▸ Problem details
When you reach the line containing "end, waist, blend" in the records below, start copying exactly, and stop once you have copied the line containing "tag = end +".

Rendered images with source text:
==================================================

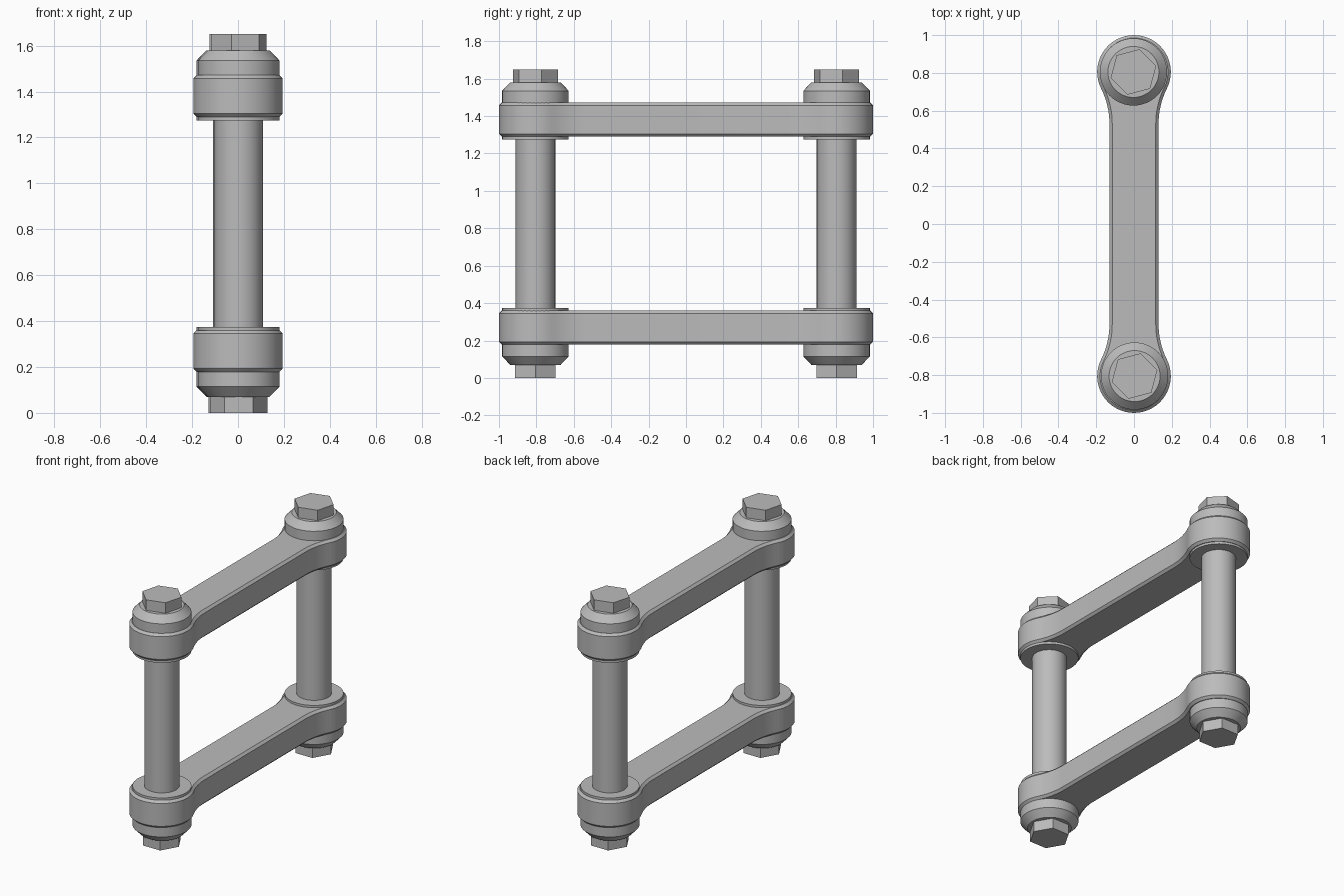
import bpy
import bmesh
from math import sin, cos, pi, atan2, sqrt, radians

if "Cube" in bpy.data.objects:
    bpy.data.objects.remove(bpy.data.objects["Cube"])

HEIGHT = 1.65          # the chain link is mirrored about its mid height
PIN_X, PIN_Y = 0.003, 0.805

steel = bpy.data.materials.new("grey_steel")
steel.use_nodes = True
grey = (0.5, 0.5, 0.5, 1)
steel.diffuse_color = grey
steel.node_tree.nodes["Principled BSDF"].inputs["Base Color"].default_value = grey


def loft(name, rings, center=(0, 0), flip=False):
    """Skin a stack of (outline, z) rings and cap both ends."""
    bm = bmesh.new()
    stack = []
    for outline, z in rings:
        z = HEIGHT - z if flip else z
        stack.append([bm.verts.new((x + center[0], y + center[1], z)) for x, y in outline])
    for a, b in zip(stack, stack[1:]):
        n = len(a)
        for i in range(n):
            j = (i + 1) % n
            bm.faces.new((a[i], a[j], b[j], b[i]))
    bm.faces.new(stack[0])
    bm.faces.new(stack[-1])
    bmesh.ops.recalc_face_normals(bm, faces=bm.faces)
    mesh = bpy.data.meshes.new(name)
    bm.to_mesh(mesh)
    bm.free()
    mesh.materials.append(steel)
    obj = bpy.data.objects.new(name, mesh)
    bpy.context.collection.objects.link(obj)
    bpy.ops.object.select_all(action="DESELECT")
    obj.select_set(True)
    bpy.context.view_layer.objects.active = obj
    bpy.ops.object.shade_smooth_by_angle(angle=radians(30))
    return obj


def circle(radius, sides=48, turn=0.0):
    return [(radius * cos(turn + 2 * pi * i / sides), radius * sin(turn + 2 * pi * i / sides))
            for i in range(sides)]


def lathe(name, profile, center, flip=False):
    return loft(name, [(circle(r), z) for r, z in profile], center, flip)


def plate_outline(inset):
    """Dog-bone outline: round ends blended into a narrow waist."""
    end, waist, blend = 0.195 - inset, 0.13 - inset, 0.42 + inset
    fx = waist + blend
    drop = sqrt((end + blend) ** 2 - fx ** 2)
    tangent = atan2(-drop, fx)
    quarter = []
    for i in range(9):                      # concave blend, from the waist outwards
        a = pi + tangent * i / 8
        quarter.append((fx + blend * cos(a), PIN_Y - drop - blend * sin(a) * -1))
    for i in range(1, 17):                  # round end up to the tip
        a = tangent + (pi / 2 - tangent) * i / 16
        quarter.append((end * cos(a), PIN_Y + end * sin(a)))
    back = quarter + [(-x, y) for x, y in reversed(quarter[:-1])]
    return back + [(-x, -y) for x, y in back]


CHAMFER = 0.015
for level, flip in (("upper", False), ("lower", True)):
    # Side plate with chamfered rims
    outer, inner = plate_outline(0), plate_outline(CHAMFER)
    loft(level + "_plate", [(inner, 1.29), (outer, 1.29 + CHAMFER),
                            (outer, 1.472 - CHAMFER), (inner, 1.472)], flip=flip)

for end, side in (("front", -1), ("back", 1)):
    center = (-side * PIN_X, side * PIN_Y)
    # Long pin between the plates
    lathe(end + "_pin", [(0.106, 0.3), (0.106, 1.35)], center)
    for level, flip in (("upper", False), ("lower", True)):
        tag = end + "_" + level
        # Thin washer on the inner face of the plate
        lathe(tag + "_washer", [(0.178, 1.275), (0.178, 1.32)], center, flip)
        # Chamfered collar on the outer face
        lathe(tag + "_collar", [(0.178, 1.42), (0.178, 1.535), (0.135, 1.58)], center, flip)
        # Hexagonal head
        hexagon = circle(0.125, 6, 0 if flip else radians(15))
        loft(tag + "_hex_head", [(hexagon, 1.55), (hexagon, HEIGHT)], center, flip)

==================================================

▸ Response to the exercise
    end, waist, blend = 0.195 - inset, 0.13 - inset, 0.42 + inset
    fx = waist + blend
    drop = sqrt((end + blend) ** 2 - fx ** 2)
    tangent = atan2(-drop, fx)
    quarter = []
    for i in range(9):                      # concave blend, from the waist outwards
        a = pi + tangent * i / 8
        quarter.append((fx + blend * cos(a), PIN_Y - drop - blend * sin(a) * -1))
    for i in range(1, 17):                  # round end up to the tip
        a = tangent + (pi / 2 - tangent) * i / 16
        quarter.append((end * cos(a), PIN_Y + end * sin(a)))
    back = quarter + [(-x, y) for x, y in reversed(quarter[:-1])]
    return back + [(-x, -y) for x, y in back]


CHAMFER = 0.015
for level, flip in (("upper", False), ("lower", True)):
    # Side plate with chamfered rims
    outer, inner = plate_outline(0), plate_outline(CHAMFER)
    loft(level + "_plate", [(inner, 1.29), (outer, 1.29 + CHAMFER),
                            (outer, 1.472 - CHAMFER), (inner, 1.472)], flip=flip)

for end, side in (("front", -1), ("back", 1)):
    center = (-side * PIN_X, side * PIN_Y)
    # Long pin between the plates
    lathe(end + "_pin", [(0.106, 0.3), (0.106, 1.35)], center)
    for level, flip in (("upper", False), ("lower", True)):
        tag = end + "_" + level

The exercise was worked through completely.